▸ TASK GOAL: Print nothing except the lines of the listing below from the line with "# Barrel and muzzle" to the line with "-.925, .245), .047, .028, 8, GREY)", each exactly as written, both ends included.

BEGIN

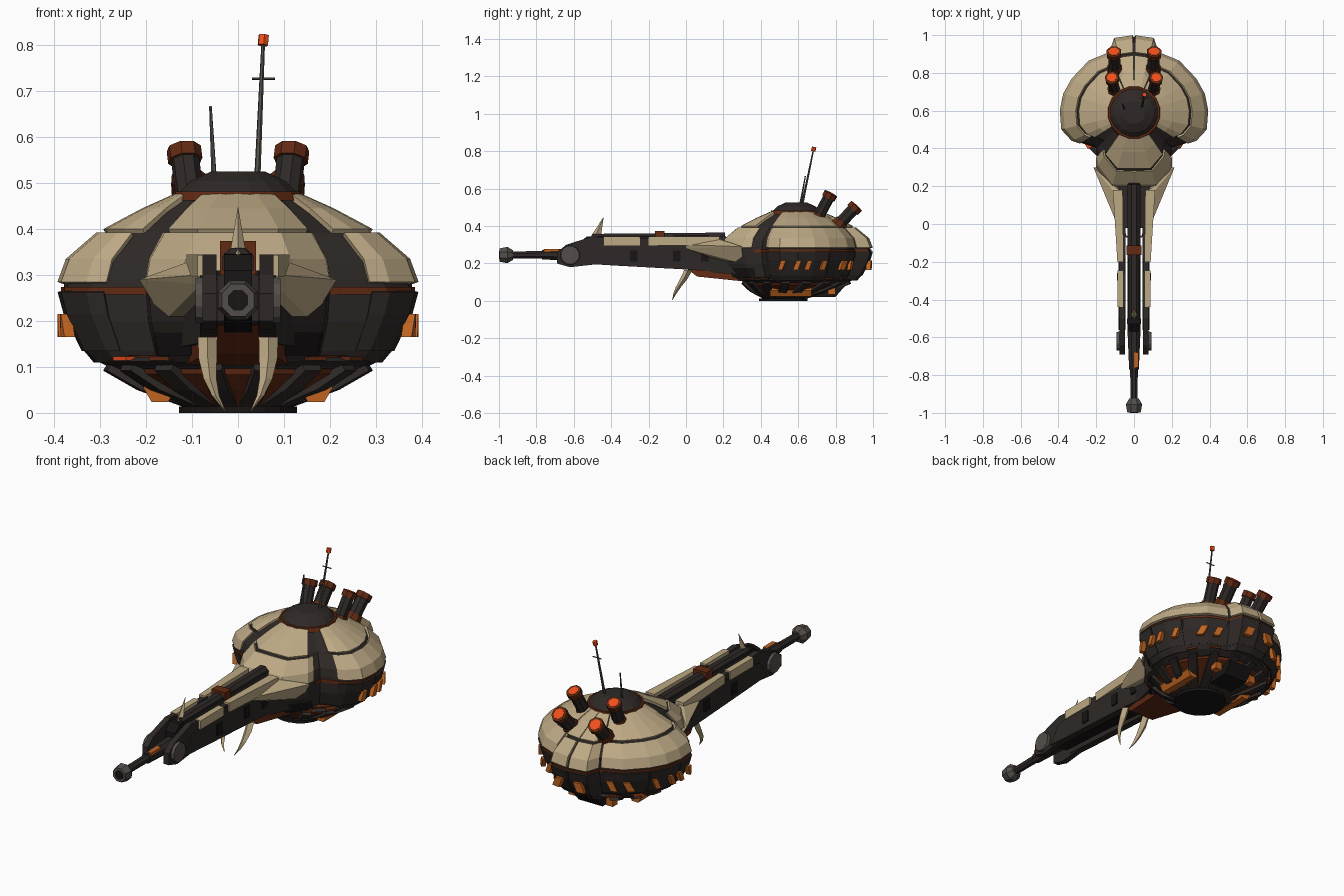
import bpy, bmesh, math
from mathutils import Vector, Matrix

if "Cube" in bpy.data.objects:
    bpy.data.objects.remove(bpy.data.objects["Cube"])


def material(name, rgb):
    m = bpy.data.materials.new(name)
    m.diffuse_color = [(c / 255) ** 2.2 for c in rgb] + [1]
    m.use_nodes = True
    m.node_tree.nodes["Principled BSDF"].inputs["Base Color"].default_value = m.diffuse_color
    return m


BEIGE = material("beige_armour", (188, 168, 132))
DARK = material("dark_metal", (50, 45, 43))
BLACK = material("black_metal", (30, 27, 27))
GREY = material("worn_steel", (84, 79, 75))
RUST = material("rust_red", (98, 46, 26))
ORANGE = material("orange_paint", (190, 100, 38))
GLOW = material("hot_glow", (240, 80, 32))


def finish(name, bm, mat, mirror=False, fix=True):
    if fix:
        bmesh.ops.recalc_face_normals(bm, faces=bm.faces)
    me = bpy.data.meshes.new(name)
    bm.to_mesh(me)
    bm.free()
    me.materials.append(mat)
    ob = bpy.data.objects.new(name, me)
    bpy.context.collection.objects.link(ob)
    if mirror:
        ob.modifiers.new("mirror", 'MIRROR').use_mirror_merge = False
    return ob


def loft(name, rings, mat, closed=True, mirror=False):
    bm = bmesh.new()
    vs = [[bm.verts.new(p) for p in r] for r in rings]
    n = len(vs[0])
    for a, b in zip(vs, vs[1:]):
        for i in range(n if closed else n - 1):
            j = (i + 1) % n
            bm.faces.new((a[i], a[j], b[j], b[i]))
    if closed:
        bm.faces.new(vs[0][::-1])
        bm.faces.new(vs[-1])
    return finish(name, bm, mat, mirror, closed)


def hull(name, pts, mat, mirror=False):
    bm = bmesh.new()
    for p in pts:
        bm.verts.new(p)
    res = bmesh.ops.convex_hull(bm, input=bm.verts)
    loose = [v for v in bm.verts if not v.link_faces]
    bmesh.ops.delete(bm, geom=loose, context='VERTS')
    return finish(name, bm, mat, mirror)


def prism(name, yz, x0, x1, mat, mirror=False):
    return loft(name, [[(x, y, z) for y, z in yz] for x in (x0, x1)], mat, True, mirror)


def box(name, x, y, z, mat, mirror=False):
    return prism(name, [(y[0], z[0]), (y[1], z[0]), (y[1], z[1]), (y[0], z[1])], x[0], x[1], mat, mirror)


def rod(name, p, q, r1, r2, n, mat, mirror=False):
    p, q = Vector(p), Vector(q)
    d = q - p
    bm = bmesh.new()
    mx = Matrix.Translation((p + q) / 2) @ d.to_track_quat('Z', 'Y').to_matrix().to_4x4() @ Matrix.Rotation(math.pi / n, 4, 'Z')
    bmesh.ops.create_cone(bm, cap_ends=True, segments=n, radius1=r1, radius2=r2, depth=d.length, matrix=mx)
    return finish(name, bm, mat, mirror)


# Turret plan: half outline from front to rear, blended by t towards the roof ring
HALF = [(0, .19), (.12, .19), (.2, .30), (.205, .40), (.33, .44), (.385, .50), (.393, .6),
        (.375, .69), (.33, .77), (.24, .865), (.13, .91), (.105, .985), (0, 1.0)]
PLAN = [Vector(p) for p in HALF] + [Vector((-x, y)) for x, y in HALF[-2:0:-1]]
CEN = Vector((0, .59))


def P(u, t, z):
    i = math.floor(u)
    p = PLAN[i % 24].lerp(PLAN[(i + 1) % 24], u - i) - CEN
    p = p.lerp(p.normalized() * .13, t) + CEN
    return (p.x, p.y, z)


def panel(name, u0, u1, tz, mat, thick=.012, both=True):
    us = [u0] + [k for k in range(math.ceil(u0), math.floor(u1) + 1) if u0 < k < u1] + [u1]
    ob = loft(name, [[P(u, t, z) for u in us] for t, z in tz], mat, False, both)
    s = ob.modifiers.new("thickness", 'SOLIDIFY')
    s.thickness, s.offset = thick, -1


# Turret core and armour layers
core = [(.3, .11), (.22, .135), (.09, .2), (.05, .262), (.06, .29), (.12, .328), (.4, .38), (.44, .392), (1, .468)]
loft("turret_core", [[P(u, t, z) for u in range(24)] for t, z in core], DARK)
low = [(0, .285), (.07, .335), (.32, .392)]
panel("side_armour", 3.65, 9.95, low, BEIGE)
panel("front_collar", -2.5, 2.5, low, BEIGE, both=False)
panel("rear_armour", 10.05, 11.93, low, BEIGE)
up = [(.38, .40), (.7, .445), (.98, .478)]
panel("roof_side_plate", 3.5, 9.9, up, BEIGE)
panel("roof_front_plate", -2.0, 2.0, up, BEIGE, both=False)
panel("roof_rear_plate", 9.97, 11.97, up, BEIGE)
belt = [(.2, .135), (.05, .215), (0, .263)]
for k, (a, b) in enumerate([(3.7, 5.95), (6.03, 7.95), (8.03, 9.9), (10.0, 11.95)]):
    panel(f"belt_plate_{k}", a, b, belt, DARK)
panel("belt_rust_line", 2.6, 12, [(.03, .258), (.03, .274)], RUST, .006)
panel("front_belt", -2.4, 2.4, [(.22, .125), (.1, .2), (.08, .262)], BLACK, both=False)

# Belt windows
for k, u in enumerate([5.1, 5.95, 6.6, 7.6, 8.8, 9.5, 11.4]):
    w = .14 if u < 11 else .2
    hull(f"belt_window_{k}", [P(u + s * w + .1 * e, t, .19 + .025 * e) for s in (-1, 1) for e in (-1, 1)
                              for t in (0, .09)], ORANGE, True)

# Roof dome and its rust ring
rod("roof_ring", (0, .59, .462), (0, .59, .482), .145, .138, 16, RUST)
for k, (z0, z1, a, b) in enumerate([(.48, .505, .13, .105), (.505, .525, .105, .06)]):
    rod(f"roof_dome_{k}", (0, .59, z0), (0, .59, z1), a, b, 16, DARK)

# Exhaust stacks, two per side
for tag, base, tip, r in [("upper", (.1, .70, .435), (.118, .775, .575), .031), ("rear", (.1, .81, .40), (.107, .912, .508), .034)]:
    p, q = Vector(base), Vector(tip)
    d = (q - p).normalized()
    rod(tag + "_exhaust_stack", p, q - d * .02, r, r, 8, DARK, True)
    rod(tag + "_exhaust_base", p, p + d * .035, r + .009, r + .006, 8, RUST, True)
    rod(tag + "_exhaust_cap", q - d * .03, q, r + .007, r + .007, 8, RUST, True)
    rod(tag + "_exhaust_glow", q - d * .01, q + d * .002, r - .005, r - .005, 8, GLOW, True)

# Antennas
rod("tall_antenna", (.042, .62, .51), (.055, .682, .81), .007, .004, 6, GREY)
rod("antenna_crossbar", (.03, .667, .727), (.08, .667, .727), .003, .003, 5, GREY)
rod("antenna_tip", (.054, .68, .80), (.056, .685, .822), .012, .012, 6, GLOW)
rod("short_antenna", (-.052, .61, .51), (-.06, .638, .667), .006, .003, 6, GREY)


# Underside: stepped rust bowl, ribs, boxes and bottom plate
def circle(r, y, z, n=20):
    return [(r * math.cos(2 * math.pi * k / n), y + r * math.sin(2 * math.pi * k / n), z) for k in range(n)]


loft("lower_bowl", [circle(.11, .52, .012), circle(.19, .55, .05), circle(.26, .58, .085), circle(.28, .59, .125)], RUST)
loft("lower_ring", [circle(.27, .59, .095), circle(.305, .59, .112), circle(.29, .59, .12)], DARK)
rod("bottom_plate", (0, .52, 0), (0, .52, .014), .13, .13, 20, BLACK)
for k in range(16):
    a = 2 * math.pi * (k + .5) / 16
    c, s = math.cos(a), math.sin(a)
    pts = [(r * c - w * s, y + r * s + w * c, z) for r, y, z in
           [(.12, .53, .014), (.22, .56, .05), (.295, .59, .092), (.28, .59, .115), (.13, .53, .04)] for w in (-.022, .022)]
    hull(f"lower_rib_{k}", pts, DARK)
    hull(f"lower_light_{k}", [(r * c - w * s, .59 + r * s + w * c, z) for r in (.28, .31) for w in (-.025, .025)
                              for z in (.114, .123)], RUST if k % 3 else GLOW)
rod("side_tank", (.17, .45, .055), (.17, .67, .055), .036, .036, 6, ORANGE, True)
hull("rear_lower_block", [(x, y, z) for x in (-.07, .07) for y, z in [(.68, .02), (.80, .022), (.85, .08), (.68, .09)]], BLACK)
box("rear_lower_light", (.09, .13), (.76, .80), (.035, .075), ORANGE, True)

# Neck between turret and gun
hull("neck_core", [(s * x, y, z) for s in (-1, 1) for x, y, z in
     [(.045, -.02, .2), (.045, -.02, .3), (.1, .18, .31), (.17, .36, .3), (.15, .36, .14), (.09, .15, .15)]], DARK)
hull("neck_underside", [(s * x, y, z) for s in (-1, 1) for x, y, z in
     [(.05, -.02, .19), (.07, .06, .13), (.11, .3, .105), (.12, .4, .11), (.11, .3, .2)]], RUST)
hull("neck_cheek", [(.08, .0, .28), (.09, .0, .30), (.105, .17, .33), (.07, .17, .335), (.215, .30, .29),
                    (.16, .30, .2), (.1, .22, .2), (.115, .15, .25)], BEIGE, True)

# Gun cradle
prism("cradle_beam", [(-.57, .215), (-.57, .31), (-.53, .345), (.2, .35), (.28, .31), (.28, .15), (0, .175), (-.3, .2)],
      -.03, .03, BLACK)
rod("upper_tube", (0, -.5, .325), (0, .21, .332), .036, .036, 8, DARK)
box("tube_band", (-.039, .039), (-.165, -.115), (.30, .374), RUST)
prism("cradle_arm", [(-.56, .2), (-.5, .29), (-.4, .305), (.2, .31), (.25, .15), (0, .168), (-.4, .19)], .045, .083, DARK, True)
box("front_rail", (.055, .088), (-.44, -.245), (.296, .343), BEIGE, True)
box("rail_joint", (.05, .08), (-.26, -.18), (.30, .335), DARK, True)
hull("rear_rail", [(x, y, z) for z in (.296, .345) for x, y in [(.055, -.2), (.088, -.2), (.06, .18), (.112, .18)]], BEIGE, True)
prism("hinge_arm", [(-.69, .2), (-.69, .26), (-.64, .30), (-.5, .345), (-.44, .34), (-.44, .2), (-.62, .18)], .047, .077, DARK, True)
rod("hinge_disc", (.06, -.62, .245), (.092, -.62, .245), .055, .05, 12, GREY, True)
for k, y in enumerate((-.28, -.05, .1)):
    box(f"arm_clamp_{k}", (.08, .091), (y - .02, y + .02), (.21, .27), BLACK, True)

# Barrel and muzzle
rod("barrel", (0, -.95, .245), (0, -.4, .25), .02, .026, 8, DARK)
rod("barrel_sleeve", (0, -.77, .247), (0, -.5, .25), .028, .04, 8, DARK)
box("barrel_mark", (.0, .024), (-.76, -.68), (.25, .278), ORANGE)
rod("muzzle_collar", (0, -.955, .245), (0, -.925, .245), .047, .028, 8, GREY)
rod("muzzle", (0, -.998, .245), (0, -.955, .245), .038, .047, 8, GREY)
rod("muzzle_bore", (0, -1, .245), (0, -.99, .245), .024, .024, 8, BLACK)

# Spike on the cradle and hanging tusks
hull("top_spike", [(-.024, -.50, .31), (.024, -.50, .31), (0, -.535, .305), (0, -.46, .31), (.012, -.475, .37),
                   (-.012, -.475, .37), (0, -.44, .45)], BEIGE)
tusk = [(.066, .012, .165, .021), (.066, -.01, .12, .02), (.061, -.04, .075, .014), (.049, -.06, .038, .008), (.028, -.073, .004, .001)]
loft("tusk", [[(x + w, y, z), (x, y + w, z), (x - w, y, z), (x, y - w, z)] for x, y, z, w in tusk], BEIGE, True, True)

END
BEGIN

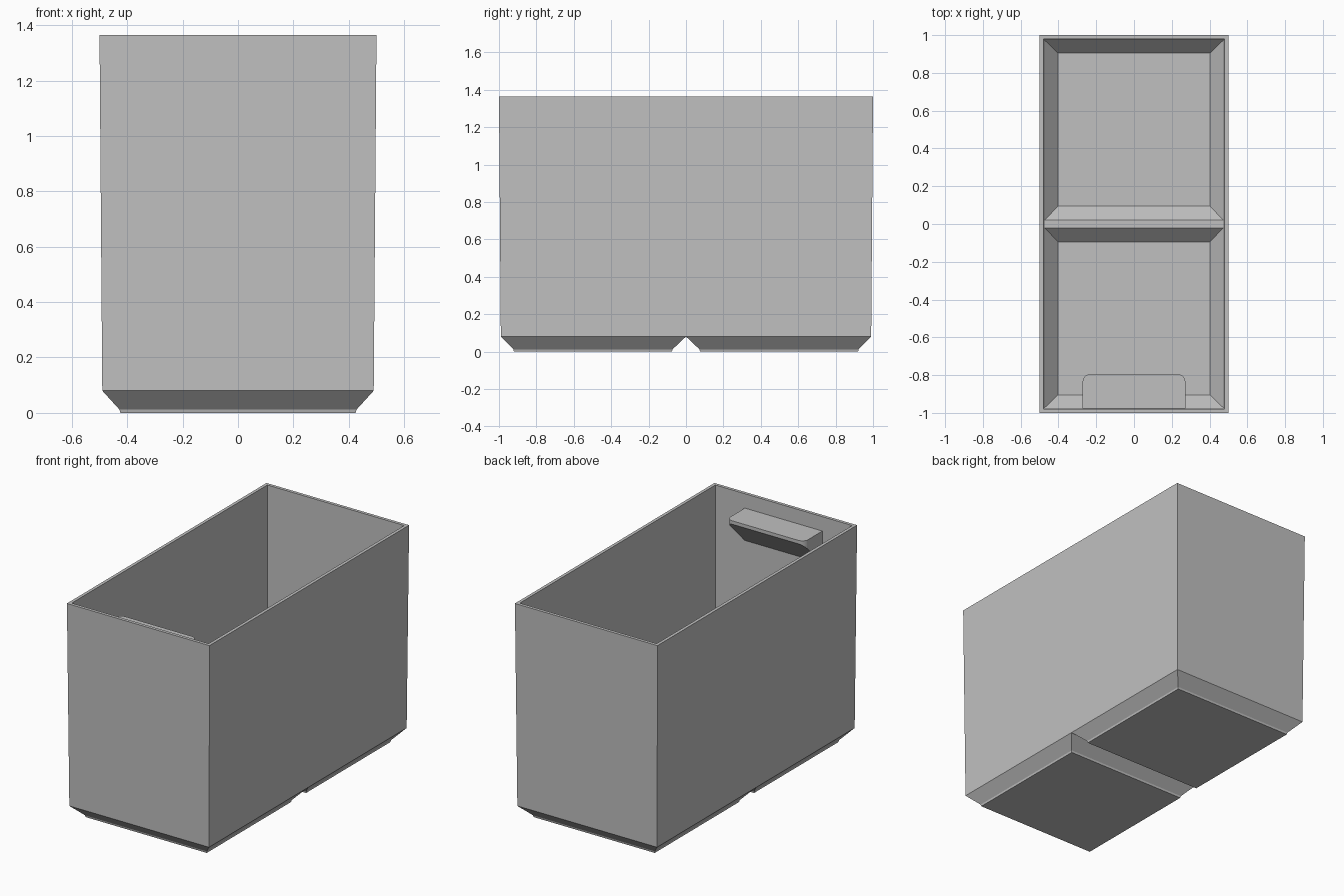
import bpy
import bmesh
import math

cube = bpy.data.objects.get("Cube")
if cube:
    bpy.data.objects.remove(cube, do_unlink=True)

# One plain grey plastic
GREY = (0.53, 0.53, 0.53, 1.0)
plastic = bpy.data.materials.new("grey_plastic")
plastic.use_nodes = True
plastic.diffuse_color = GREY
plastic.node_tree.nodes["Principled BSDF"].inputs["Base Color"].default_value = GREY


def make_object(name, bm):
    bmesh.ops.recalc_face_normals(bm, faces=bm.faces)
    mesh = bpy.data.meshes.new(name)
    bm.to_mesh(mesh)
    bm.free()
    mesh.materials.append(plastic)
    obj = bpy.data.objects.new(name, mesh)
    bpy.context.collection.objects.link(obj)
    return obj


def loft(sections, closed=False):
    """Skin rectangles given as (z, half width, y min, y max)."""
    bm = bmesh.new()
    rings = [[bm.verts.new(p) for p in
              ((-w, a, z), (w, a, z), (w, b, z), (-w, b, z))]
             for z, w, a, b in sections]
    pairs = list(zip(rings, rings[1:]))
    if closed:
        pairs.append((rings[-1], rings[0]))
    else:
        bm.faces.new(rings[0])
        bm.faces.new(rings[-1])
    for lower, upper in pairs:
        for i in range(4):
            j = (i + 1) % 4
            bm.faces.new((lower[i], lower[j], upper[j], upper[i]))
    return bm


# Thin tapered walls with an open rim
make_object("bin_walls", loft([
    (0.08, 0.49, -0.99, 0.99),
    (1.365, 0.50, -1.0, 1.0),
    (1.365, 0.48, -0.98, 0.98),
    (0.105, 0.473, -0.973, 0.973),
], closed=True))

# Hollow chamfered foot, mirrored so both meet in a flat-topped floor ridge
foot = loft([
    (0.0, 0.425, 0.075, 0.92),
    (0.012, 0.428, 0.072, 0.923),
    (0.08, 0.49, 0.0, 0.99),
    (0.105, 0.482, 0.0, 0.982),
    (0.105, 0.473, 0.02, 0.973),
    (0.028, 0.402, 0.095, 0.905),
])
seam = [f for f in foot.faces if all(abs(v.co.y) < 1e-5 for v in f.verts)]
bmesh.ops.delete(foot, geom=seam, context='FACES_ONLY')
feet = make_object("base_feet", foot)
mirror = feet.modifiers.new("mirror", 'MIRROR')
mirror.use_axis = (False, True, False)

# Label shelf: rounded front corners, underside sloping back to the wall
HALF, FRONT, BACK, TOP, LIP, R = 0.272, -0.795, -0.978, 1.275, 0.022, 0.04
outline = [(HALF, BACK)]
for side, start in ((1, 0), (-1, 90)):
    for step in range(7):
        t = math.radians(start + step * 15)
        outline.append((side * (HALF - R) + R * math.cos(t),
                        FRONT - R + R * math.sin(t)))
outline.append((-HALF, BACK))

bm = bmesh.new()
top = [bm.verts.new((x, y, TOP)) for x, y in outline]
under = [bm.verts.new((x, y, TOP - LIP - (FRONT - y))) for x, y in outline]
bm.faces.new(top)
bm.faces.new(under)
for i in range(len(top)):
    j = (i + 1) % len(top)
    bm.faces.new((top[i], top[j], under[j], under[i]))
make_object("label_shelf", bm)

END

▸ RESPONSE TO THIS TASK:
# Barrel and muzzle
rod("barrel", (0, -.95, .245), (0, -.4, .25), .02, .026, 8, DARK)
rod("barrel_sleeve", (0, -.77, .247), (0, -.5, .25), .028, .04, 8, DARK)
box("barrel_mark", (.0, .024), (-.76, -.68), (.25, .278), ORANGE)
rod("muzzle_collar", (0, -.955, .245), (0, -.925, .245), .047, .028, 8, GREY)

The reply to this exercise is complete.